The expected response is the full listing, retyped exactly, without its images.
*** Available data ***
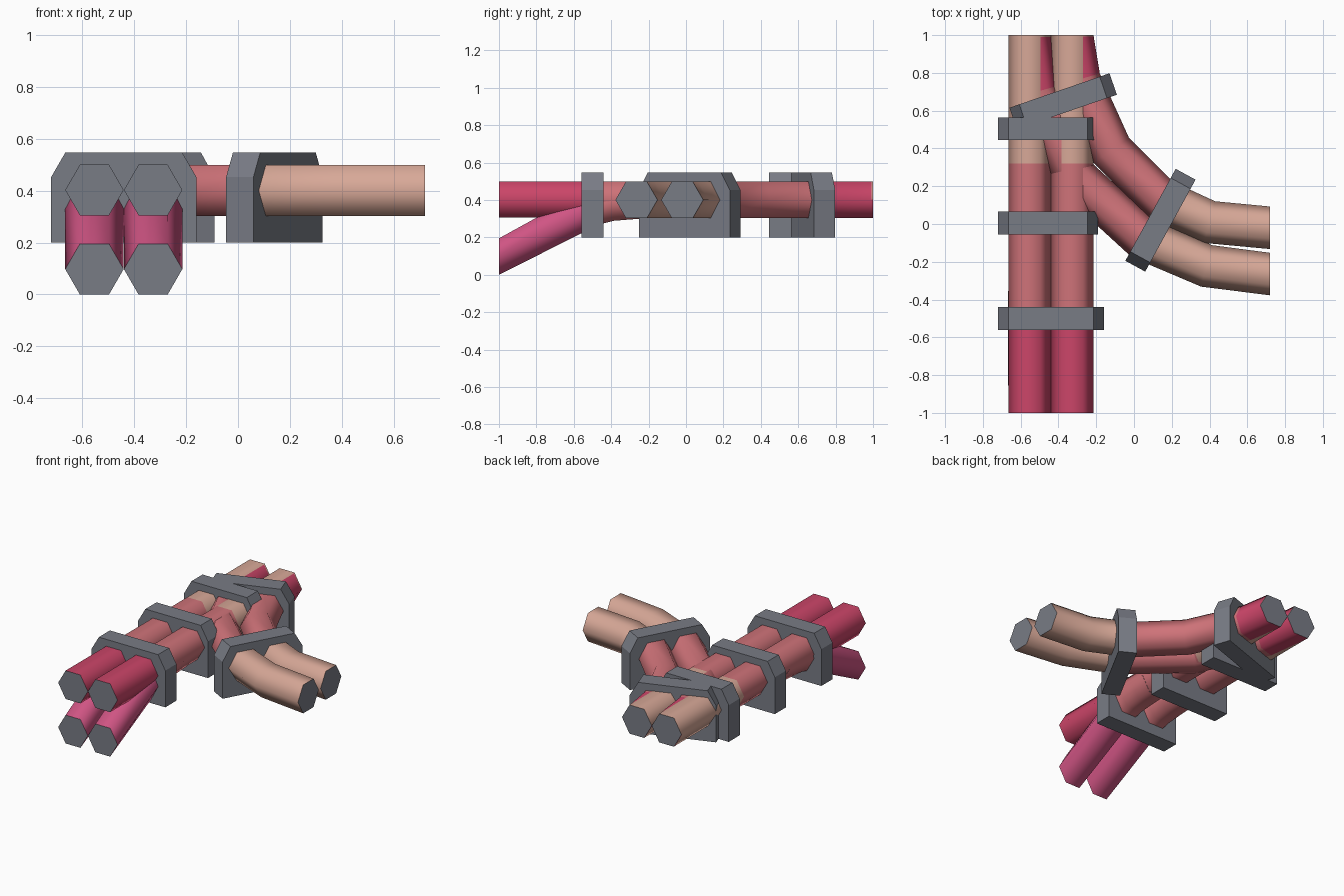
import bpy, bmesh, math
from mathutils import Vector, Matrix

if "Cube" in bpy.data.objects:
    bpy.data.objects.remove(bpy.data.objects["Cube"])


def mat(name, rgb):
    m = bpy.data.materials.new(name)
    m.diffuse_color = (*rgb, 1)
    m.use_nodes = True
    m.node_tree.nodes["Principled BSDF"].inputs["Base Color"].default_value = m.diffuse_color
    return m


GREY = mat("grey", (0.19, 0.20, 0.235))
BEIGE = mat("beige", (0.68, 0.39, 0.31))
SALMON = mat("salmon", (0.62, 0.17, 0.19))
CRIMSON = mat("crimson", (0.60, 0.06, 0.14))
PINK = mat("pink", (0.63, 0.09, 0.23))
MATS = [GREY, BEIGE, SALMON, CRIMSON, PINK]
R = 0.1125
UP = Vector((0, 0, 1))


def finish(name, bm):
    bmesh.ops.recalc_face_normals(bm, faces=bm.faces)
    me = bpy.data.meshes.new(name)
    bm.to_mesh(me)
    bm.free()
    for m in MATS:
        me.materials.append(m)
    ob = bpy.data.objects.new(name, me)
    bpy.context.collection.objects.link(ob)
    return ob


def pipe(name, pts, colours, start, end):
    """Six-sided pipe swept along pts, one colour per segment, grey end caps."""
    pts = [Vector(p) for p in pts]
    segs = [(b - a).normalized() for a, b in zip(pts, pts[1:])]
    bm = bmesh.new()
    rings = []
    for i, p in enumerate(pts):
        if i == 0:
            n, scale = Vector(start), 1
        elif i == len(pts) - 1:
            n, scale = Vector(end), 1
        else:
            n = (segs[i - 1] + segs[i]).normalized()
            scale = 1 / n.dot(segs[i])
        side = n.cross(UP).normalized()
        up = side.cross(n)
        rings.append([bm.verts.new(p + side * R * scale * math.cos(a) + up * R * math.sin(a))
                      for a in (k * math.pi / 3 for k in range(6))])
    for r0, r1, c in zip(rings, rings[1:], colours):
        for k in range(6):
            f = bm.faces.new((r0[k], r0[(k + 1) % 6], r1[(k + 1) % 6], r1[k]))
            f.material_index = MATS.index(c)
            f.smooth = True
    bm.faces.new(rings[0])
    bm.faces.new(rings[-1])
    return finish(name, bm)


def bracket(name, x, y, length, angle):
    """Upright plate with clipped top corners."""
    h = length / 2
    prof = [(-h, 0.2), (h, 0.2), (h, 0.452), (h - 0.055, 0.547), (-h + 0.055, 0.547), (-h, 0.452)]
    bm = bmesh.new()
    f = bm.faces.new([bm.verts.new((u, -0.06, z)) for u, z in prof])
    ext = bmesh.ops.extrude_face_region(bm, geom=[f])["geom"]
    bmesh.ops.translate(bm, vec=(0, 0.12, 0),
                        verts=[v for v in ext if isinstance(v, bmesh.types.BMVert)])
    if f.is_valid and len(bm.faces) == 7:
        bm.faces.new([v for v in f.verts][::-1])
    bm.transform(Matrix.Translation((x, y, 0)) @ Matrix.Rotation(math.radians(angle), 4, 'Z'))
    return finish(name, bm)


# straight and descending pipes, side by side
for tag, x in (("left", -0.553), ("right", -0.327)):
    pipe("straight_pipe_" + tag, [(x, -1, 0.4025), (x, -0.5, 0.4025), (x, 0.32, 0.4025), (x, 1, 0.4025)],
         [CRIMSON, SALMON, BEIGE], (0, 1, 0), (0, 1, 0))
    pipe("descending_pipe_" + tag,
         [(x, -1, 0.0975), (x, -0.5, 0.36), (x, -0.4, 0.385), (x, -0.28, 0.395), (x, -0.17, 0.40)],
         [PINK, SALMON, SALMON, SALMON], (0, 1, 0), (0, 1, 0))

# curved branch pipes
Z = 0.4005
branch = {
    "outer": [(-0.327, 1), (-0.29, 0.765), (-0.12, 0.39), (0.14, 0.13), (0.40, 0.01), (0.72, -0.02)],
    "inner": [(-0.553, 1), (-0.515, 0.70), (-0.31, 0.25), (0.05, -0.08), (0.385, -0.222), (0.72, -0.265)],
}
for tag, pts in branch.items():
    pipe("branch_pipe_" + tag, [(x, y, Z) for x, y in pts],
         [CRIMSON, SALMON, SALMON, BEIGE, BEIGE], (0, -1, 0), (1, 0, 0))

# support brackets
bracket("front_bracket", -0.44, -0.5, 0.56, 0)
bracket("middle_bracket", -0.455, 0.005, 0.53, 0)
bracket("rear_bracket", -0.455, 0.505, 0.53, 0)
bracket("branch_start_bracket", -0.375, 0.65, 0.56, 19)
bracket("branch_end_bracket", 0.14, 0.02, 0.555, 61.3)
*** End of Available data ***
Exercise answer:
import bpy, bmesh, math
from mathutils import Vector, Matrix

if "Cube" in bpy.data.objects:
    bpy.data.objects.remove(bpy.data.objects["Cube"])


def mat(name, rgb):
    m = bpy.data.materials.new(name)
    m.diffuse_color = (*rgb, 1)
    m.use_nodes = True
    m.node_tree.nodes["Principled BSDF"].inputs["Base Color"].default_value = m.diffuse_color
    return m


GREY = mat("grey", (0.19, 0.20, 0.235))
BEIGE = mat("beige", (0.68, 0.39, 0.31))
SALMON = mat("salmon", (0.62, 0.17, 0.19))
CRIMSON = mat("crimson", (0.60, 0.06, 0.14))
PINK = mat("pink", (0.63, 0.09, 0.23))
MATS = [GREY, BEIGE, SALMON, CRIMSON, PINK]
R = 0.1125
UP = Vector((0, 0, 1))


def finish(name, bm):
    bmesh.ops.recalc_face_normals(bm, faces=bm.faces)
    me = bpy.data.meshes.new(name)
    bm.to_mesh(me)
    bm.free()
    for m in MATS:
        me.materials.append(m)
    ob = bpy.data.objects.new(name, me)
    bpy.context.collection.objects.link(ob)
    return ob


def pipe(name, pts, colours, start, end):
    """Six-sided pipe swept along pts, one colour per segment, grey end caps."""
    pts = [Vector(p) for p in pts]
    segs = [(b - a).normalized() for a, b in zip(pts, pts[1:])]
    bm = bmesh.new()
    rings = []
    for i, p in enumerate(pts):
        if i == 0:
            n, scale = Vector(start), 1
        elif i == len(pts) - 1:
            n, scale = Vector(end), 1
        else:
            n = (segs[i - 1] + segs[i]).normalized()
            scale = 1 / n.dot(segs[i])
        side = n.cross(UP).normalized()
        up = side.cross(n)
        rings.append([bm.verts.new(p + side * R * scale * math.cos(a) + up * R * math.sin(a))
                      for a in (k * math.pi / 3 for k in range(6))])
    for r0, r1, c in zip(rings, rings[1:], colours):
        for k in range(6):
            f = bm.faces.new((r0[k], r0[(k + 1) % 6], r1[(k + 1) % 6], r1[k]))
            f.material_index = MATS.index(c)
            f.smooth = True
    bm.faces.new(rings[0])
    bm.faces.new(rings[-1])
    return finish(name, bm)


def bracket(name, x, y, length, angle):
    """Upright plate with clipped top corners."""
    h = length / 2
    prof = [(-h, 0.2), (h, 0.2), (h, 0.452), (h - 0.055, 0.547), (-h + 0.055, 0.547), (-h, 0.452)]
    bm = bmesh.new()
    f = bm.faces.new([bm.verts.new((u, -0.06, z)) for u, z in prof])
    ext = bmesh.ops.extrude_face_region(bm, geom=[f])["geom"]
    bmesh.ops.translate(bm, vec=(0, 0.12, 0),
                        verts=[v for v in ext if isinstance(v, bmesh.types.BMVert)])
    if f.is_valid and len(bm.faces) == 7:
        bm.faces.new([v for v in f.verts][::-1])
    bm.transform(Matrix.Translation((x, y, 0)) @ Matrix.Rotation(math.radians(angle), 4, 'Z'))
    return finish(name, bm)


# straight and descending pipes, side by side
for tag, x in (("left", -0.553), ("right", -0.327)):
    pipe("straight_pipe_" + tag, [(x, -1, 0.4025), (x, -0.5, 0.4025), (x, 0.32, 0.4025), (x, 1, 0.4025)],
         [CRIMSON, SALMON, BEIGE], (0, 1, 0), (0, 1, 0))
    pipe("descending_pipe_" + tag,
         [(x, -1, 0.0975), (x, -0.5, 0.36), (x, -0.4, 0.385), (x, -0.28, 0.395), (x, -0.17, 0.40)],
         [PINK, SALMON, SALMON, SALMON], (0, 1, 0), (0, 1, 0))

# curved branch pipes
Z = 0.4005
branch = {
    "outer": [(-0.327, 1), (-0.29, 0.765), (-0.12, 0.39), (0.14, 0.13), (0.40, 0.01), (0.72, -0.02)],
    "inner": [(-0.553, 1), (-0.515, 0.70), (-0.31, 0.25), (0.05, -0.08), (0.385, -0.222), (0.72, -0.265)],
}
for tag, pts in branch.items():
    pipe("branch_pipe_" + tag, [(x, y, Z) for x, y in pts],
         [CRIMSON, SALMON, SALMON, BEIGE, BEIGE], (0, -1, 0), (1, 0, 0))

# support brackets
bracket("front_bracket", -0.44, -0.5, 0.56, 0)
bracket("middle_bracket", -0.455, 0.005, 0.53, 0)
bracket("rear_bracket", -0.455, 0.505, 0.53, 0)
bracket("branch_start_bracket", -0.375, 0.65, 0.56, 19)
bracket("branch_end_bracket", 0.14, 0.02, 0.555, 61.3)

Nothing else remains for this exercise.